- **WHAT THE EXERCISE ASKS**: For the entries below, return every line from the top through the line with "# Dark body" exactly as it stands, omitting pictures.

- **RECORDS SHOWN**:
━━━━━━━━

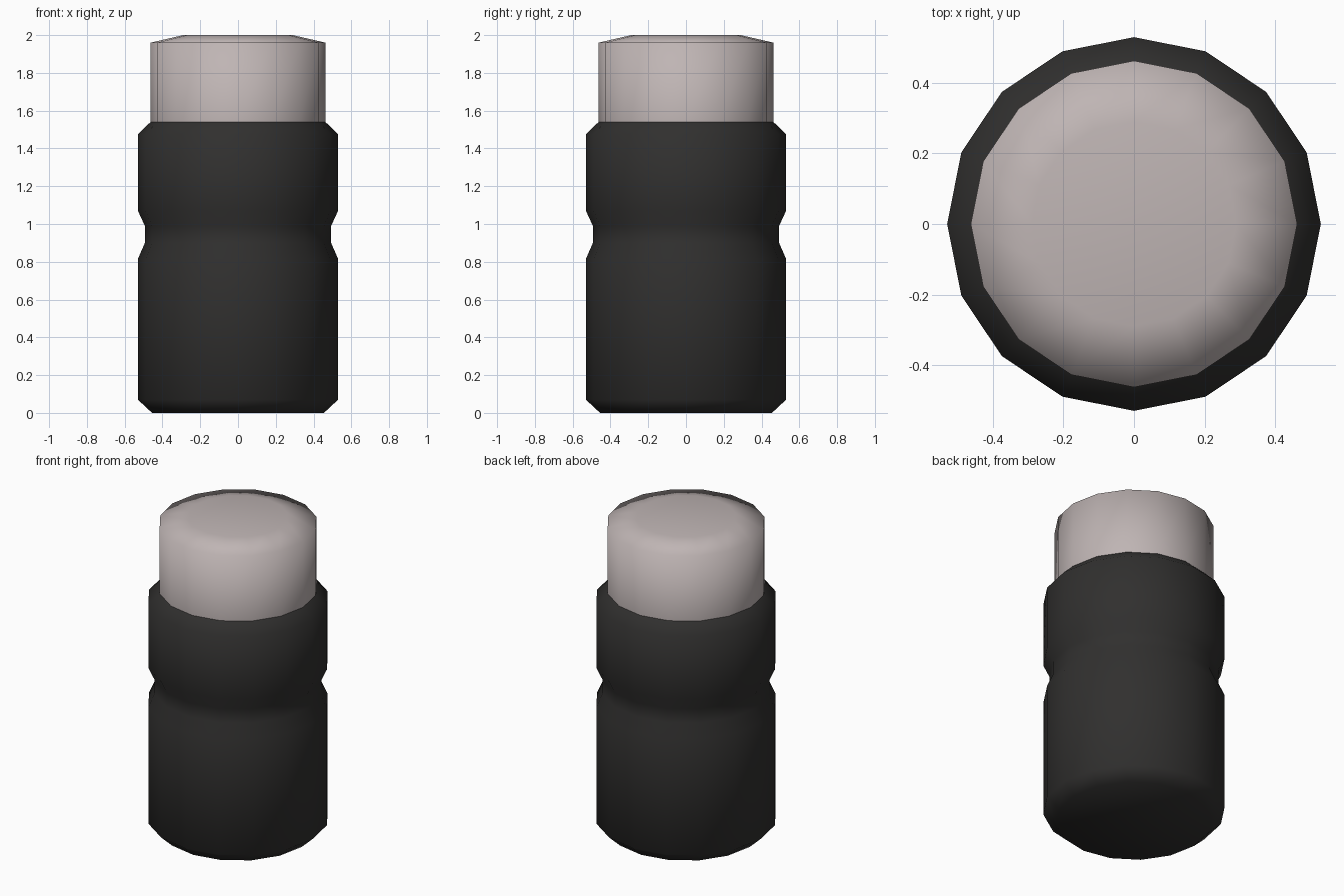
import bpy, bmesh
from math import cos, sin, tau

if "Cube" in bpy.data.objects:
    bpy.data.objects.remove(bpy.data.objects["Cube"])

SIDES = 16


def material(name, color):
    mat = bpy.data.materials.new(name)
    mat.diffuse_color = (*color, 1)
    mat.use_nodes = True
    mat.node_tree.nodes["Principled BSDF"].inputs["Base Color"].default_value = mat.diffuse_color
    return mat


def lathe(name, profile, mat, cap_bottom=False, cap_top=False):
    """Revolve (radius, z) points into a smooth-shaded 16-sided shell."""
    bm = bmesh.new()
    rings = [[bm.verts.new((r * cos(tau * i / SIDES), r * sin(tau * i / SIDES), z))
              for i in range(SIDES)] for r, z in profile]
    for low, high in zip(rings, rings[1:]):
        for i in range(SIDES):
            j = (i + 1) % SIDES
            bm.faces.new((low[i], low[j], high[j], high[i]))
    if cap_bottom:
        bm.faces.new(rings[0][::-1])
    if cap_top:
        bm.faces.new(rings[-1])
    for face in bm.faces:
        face.smooth = True
    mesh = bpy.data.meshes.new(name)
    bm.to_mesh(mesh)
    bm.free()
    mesh.materials.append(mat)
    obj = bpy.data.objects.new(name, mesh)
    bpy.context.collection.objects.link(obj)
    return obj


# Dark body with chamfered ends and a waist groove
lathe("bottle_body",
      [(0.455, 0), (0.53, 0.07), (0.53, 0.815), (0.493, 0.90),
       (0.493, 0.99), (0.53, 1.07), (0.53, 1.475), (0.463, 1.54)],
      material("dark_plastic", (0.03, 0.029, 0.028)), cap_bottom=True)

# Pale lid with a shallow bevelled top
lathe("lid",
      [(0.463, 1.54), (0.463, 1.96), (0.29, 2.0)],
      material("pale_metal", (0.52, 0.46, 0.455)), cap_top=True)
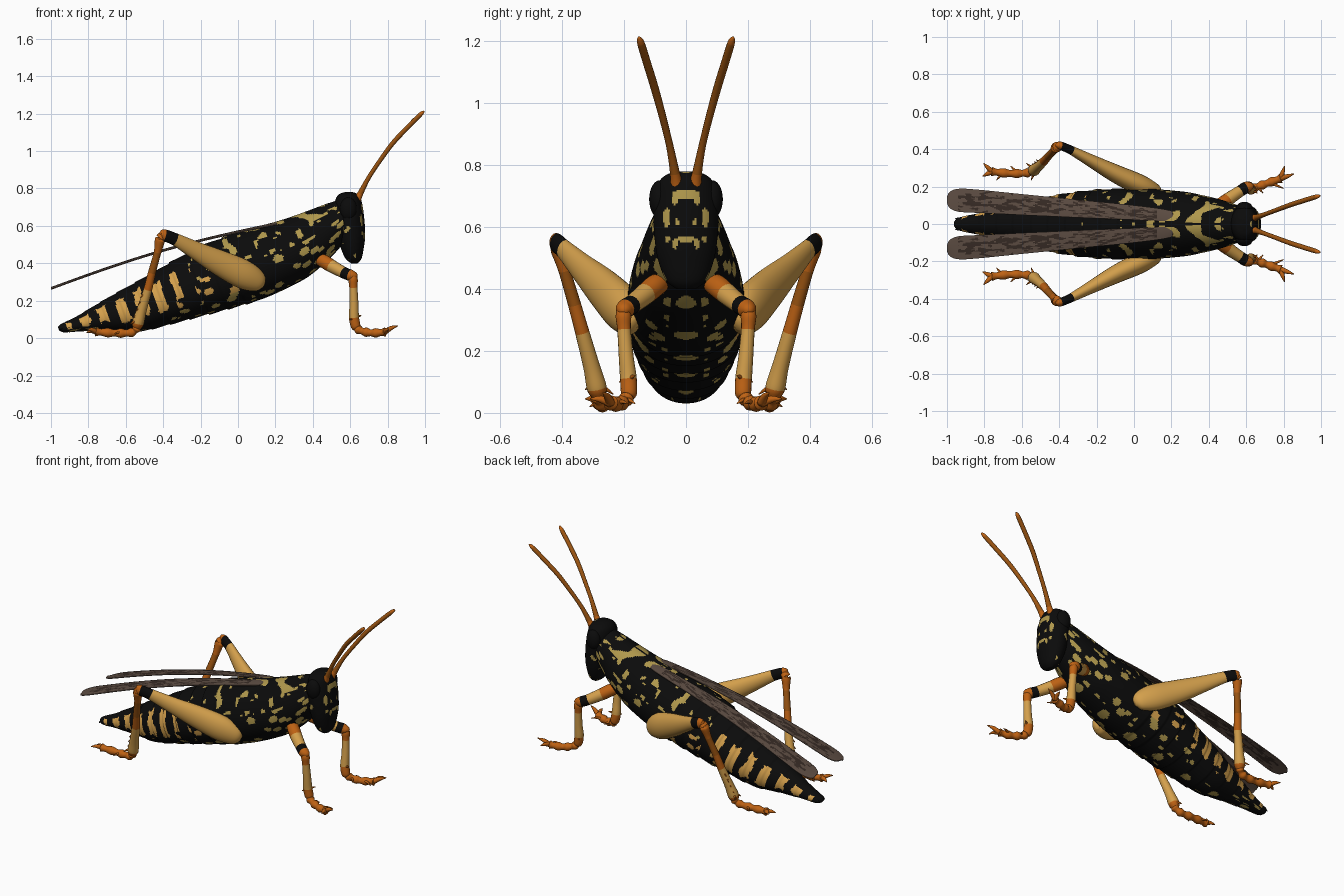
import bpy, bmesh, math
from mathutils import Vector, noise

if "Cube" in bpy.data.objects:
    bpy.data.objects.remove(bpy.data.objects["Cube"])


def material(name, r, g, b):
    m = bpy.data.materials.new(name)
    lin = [((c / 255 + 0.055) / 1.055) ** 2.4 if c > 10 else c / 255 / 12.92 for c in (r, g, b)]
    m.diffuse_color = (*lin, 1)
    m.use_nodes = True
    m.node_tree.nodes["Principled BSDF"].inputs["Base Color"].default_value = m.diffuse_color
    return m


MATS = [material("black", 11, 11, 11), material("tan", 212, 160, 76),
        material("olive_yellow", 176, 152, 76), material("orange", 190, 98, 20),
        material("dark_orange", 158, 86, 18), material("wing_brown", 92, 76, 66),
        material("wing_streak", 54, 42, 36)]
BLACK, TAN, OLIVE, ORANGE, RUST, WING, STREAK = range(7)


def spline(rows, n):
    """Catmull-Rom samples through rows of numbers, n per segment."""
    out = []
    for i in range(len(rows) - 1):
        a, b, c, d = rows[max(i - 1, 0)], rows[i], rows[i + 1], rows[min(i + 2, len(rows) - 1)]
        for k in range(n):
            t = k / n
            out.append([0.5 * (2 * q + (r - p) * t + (2 * p - 5 * q + 4 * r - s) * t * t
                               + (3 * q - p - 3 * r + s) * t ** 3) for p, q, r, s in zip(a, b, c, d)])
    return out + [list(rows[-1])]


def loft(name, rings, rule, mirror=False):
    """Skin closed rings; rule(centre, ring index, side index) gives the colour."""
    bm = bmesh.new()
    vs = [[bm.verts.new(p) for p in r] for r in rings]
    n = len(rings[0])
    for i in range(len(vs) - 1):
        for j in range(n):
            k = (j + 1) % n
            f = bm.faces.new((vs[i][j], vs[i][k], vs[i + 1][k], vs[i + 1][j]))
            f.material_index = rule(f.calc_center_median(), i, j)
    for i, r in ((0, vs[0]), (len(vs) - 2, vs[-1])):
        f = bm.faces.new(r)
        f.material_index = rule(f.calc_center_median(), i, 0)
    bmesh.ops.recalc_face_normals(bm, faces=bm.faces)
    for f in bm.faces:
        f.smooth = True
    me = bpy.data.meshes.new(name)
    bm.to_mesh(me)
    bm.free()
    for m in MATS:
        me.materials.append(m)
    ob = bpy.data.objects.new(name, me)
    bpy.context.collection.objects.link(ob)
    if mirror:
        md = ob.modifiers.new("mirror", 'MIRROR')
        md.use_axis = (False, True, False)
    return ob


def tube(name, rows, cols, flat=1.0, sides=16, n=6):
    """Mirrored limb through (x, y, z, radius) rows with one colour per segment."""
    pts = spline(rows, n)
    rings = []
    for i, p in enumerate(pts):
        t = (Vector(pts[min(i + 1, len(pts) - 1)][:3]) - Vector(pts[max(i - 1, 0)][:3])).normalized()
        ref = Vector((0, 0, 1)) if abs(t.z) < 0.9 or flat != 1 else Vector((1, 0, 0))
        side = t.cross(ref).normalized()
        up = side.cross(t)
        rings.append([Vector(p[:3]) + (side * flat * math.cos(a) + up * math.sin(a)) * max(p[3], 0.001)
                      for a in (2 * math.pi * j / sides for j in range(sides))])
    return loft(name, rings, lambda c, i, j: cols[min(i // n, len(cols) - 1)], True)


def spike(name, a, b, r, col=ORANGE):
    mid = [(p + q) / 2 for p, q in zip(a, b)]
    tube(name, [(*a, r), (mid[0], mid[1], mid[2] + 0.006, r * 0.75), (*b, 0.002)], [col], sides=8, n=3)


# Body: rings square to an axis tilted by 20 degrees
CA, SA = math.cos(math.radians(20)), math.sin(math.radians(20))
SEG = 0.105
body_rows = [(-.885, .385, .365, .015), (-.86, .395, .345, .035), (-.78, .403, .322, .052),
             (-.63, .432, .268, .085), (-.48, .458, .212, .125), (-.32, .483, .193, .155),
             (-.17, .51, .179, .175), (-.02, .53, .165, .186), (.2, .532, .152, .187),
             (.4, .516, .168, .172), (.5, .512, .19, .155), (.6, .512, .23, .135),
             (.68, .513, .27, .115), (.75, .51, .32, .095)]
stations = spline(body_rows, 24)
SIDES = 128
rings = []
for s, top, bot, w in stations:
    k = 1 + (0.04 * (((-s) % SEG) / SEG - 0.5) if s < 0.15 else 0)
    ring = []
    for j in range(SIDES):
        a = 2 * math.pi * j / SIDES
        t = (top + bot) / 2 + (top - bot) / 2 * k * math.cos(a)
        ring.append(Vector((CA * s - SA * t, w * k * math.sin(a) * (1 - 0.1 * math.cos(a)), SA * s + CA * t)))
    rings.append(ring)


def spot(u, v, size):
    """Round spots scattered over a plane."""
    dist, pts = noise.voronoi(Vector((u, v, 0.5)))
    return dist[0] < size and noise.noise(pts[0] * 3.7) > -0.12


def body_colour(c, i, j):
    s = stations[i][0]
    a = abs(math.remainder(2 * math.pi * (j + 0.5) / SIDES, 2 * math.pi))
    n1 = noise.noise(Vector((s, abs(c.y), c.z)) * 15 + Vector((3, 7, 1)))
    n2 = noise.noise(Vector((s * 24, a * 4.2, 5.3)))
    if s < -0.84:                                   # dark tail
        return BLACK
    if s < -0.12 and a < 2.25:                      # banded abdomen
        u = ((s + 0.9) % SEG) / SEG
        half = 0.25 - 0.15 * max(0, (s + 0.3) / 0.2) + 0.16 * n1
        return TAN if abs(u - 0.5) < half and 0.85 + 0.3 * n2 < a < 2.0 + 0.5 * n2 else BLACK
    if a < 1.0 and 0.33 < s < 0.68:                 # marks on the back plate
        return OLIVE if n1 > 0.1 and a > 0.04 else BLACK
    if a < 1.45:                                    # dark flank below the wings
        return OLIVE if n2 > (0.3 if s > 0.25 else 0.4) else BLACK
    if a > 2.85:                                    # row of spots along the belly
        u = ((s + 0.02) % 0.21) / 0.21 - 0.5
        return OLIVE if (u * 0.21 / 0.03) ** 2 + ((math.pi - a) / 0.19) ** 2 < 1 + n1 else BLACK
    return (TAN if a < 2.2 and s < 0.3 else OLIVE) if spot(s * 15, a * 3.4, 0.42 + 0.15 * n1) else BLACK


loft("body", rings, body_colour)

# Head: stacked level rings (z, back x, front x, half width)
head_rows = [(.78, .57, .615, .025), (.768, .54, .642, .065), (.735, .52, .66, .092), (.65, .515, .674, .105),
             (.55, .53, .68, .1), (.48, .55, .672, .086), (.425, .575, .66, .062), (.4, .605, .64, .03)]
rings = [[Vector(((b + f) / 2 + (f - b) / 2 * math.cos(a), w * math.sin(a), z))
          for a in (2 * math.pi * j / 96 for j in range(96))] for z, b, f, w in spline(head_rows, 14)]
# Face marks (y, z, y radius, z radius)
FACE = [(.018, .705, .025, .016), (.036, .688, .01, .018), (.062, .63, .012, .032), (.028, .615, .006, .012),
        (.01, .56, .022, .008), (.035, .545, .008, .016), (.06, .56, .008, .012)]


def head_colour(c, i, j):
    y = abs(c.y)
    if c.x > .61 and any(((y - a) / ry) ** 2 + ((c.z - b) / rz) ** 2 < 1 for a, b, ry, rz in FACE):
        return OLIVE
    return OLIVE if c.x < .63 and noise.noise(Vector((c.x * 30, y * 24, c.z * 20 + 4))) > .38 else BLACK


loft("head", rings, head_colour)

# Eyes
rings = []
for i in range(1, 16):
    t = math.pi * i / 16
    rings.append([Vector((.59 + .045 * math.sin(t) * math.cos(a), .083 + .036 * math.sin(t) * math.sin(a),
                          .69 + .062 * math.cos(t))) for a in (2 * math.pi * j / 24 for j in range(24))])
loft("eye", rings, lambda c, i, j: BLACK, True)

# Antennae
tube("antenna", [(.635, .03, .735, .022), (.655, .036, .775, .016), (.70, .052, .86, .012), (.76, .074, .95, .012),
                 (.83, .1, 1.045, .013), (.91, .126, 1.13, .013), (.975, .146, 1.195, .012), (.995, .152, 1.213, .004)],
     [ORANGE, RUST, RUST, RUST, RUST, RUST, ORANGE], sides=12)

# Wings: thin strips (x, inner y, outer y)
wing_rows = [(.21, .02, .05), (.18, .015, .075), (0, .022, .1), (-.3, .034, .13), (-.6, .048, .16),
             (-.85, .06, .185), (-.94, .066, .188), (-.985, .085, .172), (-1, .115, .145)]
W = 30
rings = []
for x, yi, yo in spline(wing_rows, 24):
    z = .273 + (x + 1) * .288 + .03 * math.sin(math.pi * min(1, (x + 1) / 1.2))
    top = [Vector((x, yi + (yo - yi) * k / W, z - .01 * (k / W) ** 2)) for k in range(W + 1)]
    rings.append(top + [p - Vector((0, 0, .005)) for p in reversed(top)])


def wing_colour(c, i, j):
    v = (j + .5) / W if j < W else 1 - (j - W - .5) / W
    n = noise.noise(Vector((c.x * 26, v * 11, 2.5)))
    return STREAK if -.94 < c.x < .12 and n > 2.4 * abs(abs(v - .5) - .17) - .22 else WING


loft("wing", rings, wing_colour, True)

# Hind legs
tube("hind_thigh", [(.135, .165, .285, .02), (.11, .178, .3, .055), (.03, .21, .34, .078), (-.09, .265, .398, .07),
                    (-.22, .333, .465, .05), (-.335, .394, .527, .034), (-.392, .418, .549, .032),
                    (-.408, .42, .549, .024), (-.418, .42, .545, .01)],
     [TAN, TAN, TAN, TAN, TAN, BLACK, ORANGE, ORANGE], flat=.7, sides=24)
tube("hind_shin", [(-.395, .414, .55, .02), (-.415, .41, .53, .028), (-.43, .392, .46, .02), (-.46, .36, .35, .021),
                   (-.482, .335, .26, .023), (-.515, .305, .15, .027), (-.535, .288, .08, .032),
                   (-.54, .283, .05, .02)],
     [ORANGE, ORANGE, RUST, ORANGE, TAN, TAN, ORANGE])

# Front legs
tube("front_thigh", [(.42, .07, .43, .03), (.46, .1, .41, .036), (.5, .13, .385, .035), (.565, .174, .35, .031),
                     (.598, .195, .337, .031), (.62, .201, .33, .024), (.63, .203, .32, .012)],
     [ORANGE, ORANGE, TAN, BLACK, ORANGE, ORANGE])
tube("front_shin", [(.61, .202, .345, .015), (.615, .202, .315, .025), (.617, .2, .27, .022), (.62, .193, .18, .024),
                    (.62, .186, .11, .027), (.63, .184, .06, .025), (.635, .185, .045, .012)],
     [ORANGE, ORANGE, TAN, TAN, ORANGE, ORANGE])


# Feet: knobbly tubes with paired claws and spurs
def foot(name, path, claws, spurs):
    pts = spline(path, 3)
    tube(name, [(*p, .025 if k % 2 else .018) for k, p in enumerate(pts)], [ORANGE], sides=12, n=4)
    for k, tip in enumerate(claws):
        spike(f"{name}_claw_{k + 1}", path[-1], tip, .015)
    for k, (a, b) in enumerate(spurs):
        spike(f"{name}_spur_{k + 1}", a, b, .009)


foot("hind_foot", [(-.535, .288, .06), (-.57, .274, .03), (-.66, .27, .027), (-.76, .28, .034)],
     [(-.81, .255, .03), (-.805, .325, .045)],
     [((-.535, .29, .09), (-.575, .325, .075)), ((-.53, .28, .08), (-.55, .235, .06)),
      ((-.62, .27, .03), (-.66, .31, .02)), ((-.7, .275, .03), (-.735, .235, .02))])
foot("front_foot", [(.625, .184, .075), (.645, .193, .045), (.71, .217, .028), (.785, .243, .032)],
     [(.855, .268, .065), (.805, .31, .045)],
     [((.625, .185, .1), (.66, .165, .12)), ((.625, .19, .09), (.6, .215, .1)),
      ((.66, .2, .04), (.69, .165, .03)), ((.73, .22, .03), (.8, .19, .03))])

# Shin spines and tail prongs
for k in range(5):
    t = k / 4
    x, y, z = -.487 - .045 * t, .33 - .04 * t, .24 - .14 * t
    spike(f"hind_shin_spine_{k + 1}", (x, y, z), (x - .035, y + .012, z - .025), .007)
spike("tail_prong", (-.92, .02, .06), (-.955, .03, .045), .014, BLACK)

━━━━━━━━

- **EXERCISE RESULT**:
import bpy, bmesh
from math import cos, sin, tau

if "Cube" in bpy.data.objects:
    bpy.data.objects.remove(bpy.data.objects["Cube"])

SIDES = 16


def material(name, color):
    mat = bpy.data.materials.new(name)
    mat.diffuse_color = (*color, 1)
    mat.use_nodes = True
    mat.node_tree.nodes["Principled BSDF"].inputs["Base Color"].default_value = mat.diffuse_color
    return mat


def lathe(name, profile, mat, cap_bottom=False, cap_top=False):
    """Revolve (radius, z) points into a smooth-shaded 16-sided shell."""
    bm = bmesh.new()
    rings = [[bm.verts.new((r * cos(tau * i / SIDES), r * sin(tau * i / SIDES), z))
              for i in range(SIDES)] for r, z in profile]
    for low, high in zip(rings, rings[1:]):
        for i in range(SIDES):
            j = (i + 1) % SIDES
            bm.faces.new((low[i], low[j], high[j], high[i]))
    if cap_bottom:
        bm.faces.new(rings[0][::-1])
    if cap_top:
        bm.faces.new(rings[-1])
    for face in bm.faces:
        face.smooth = True
    mesh = bpy.data.meshes.new(name)
    bm.to_mesh(mesh)
    bm.free()
    mesh.materials.append(mat)
    obj = bpy.data.objects.new(name, mesh)
    bpy.context.collection.objects.link(obj)
    return obj


# Dark body with chamfered ends and a waist groove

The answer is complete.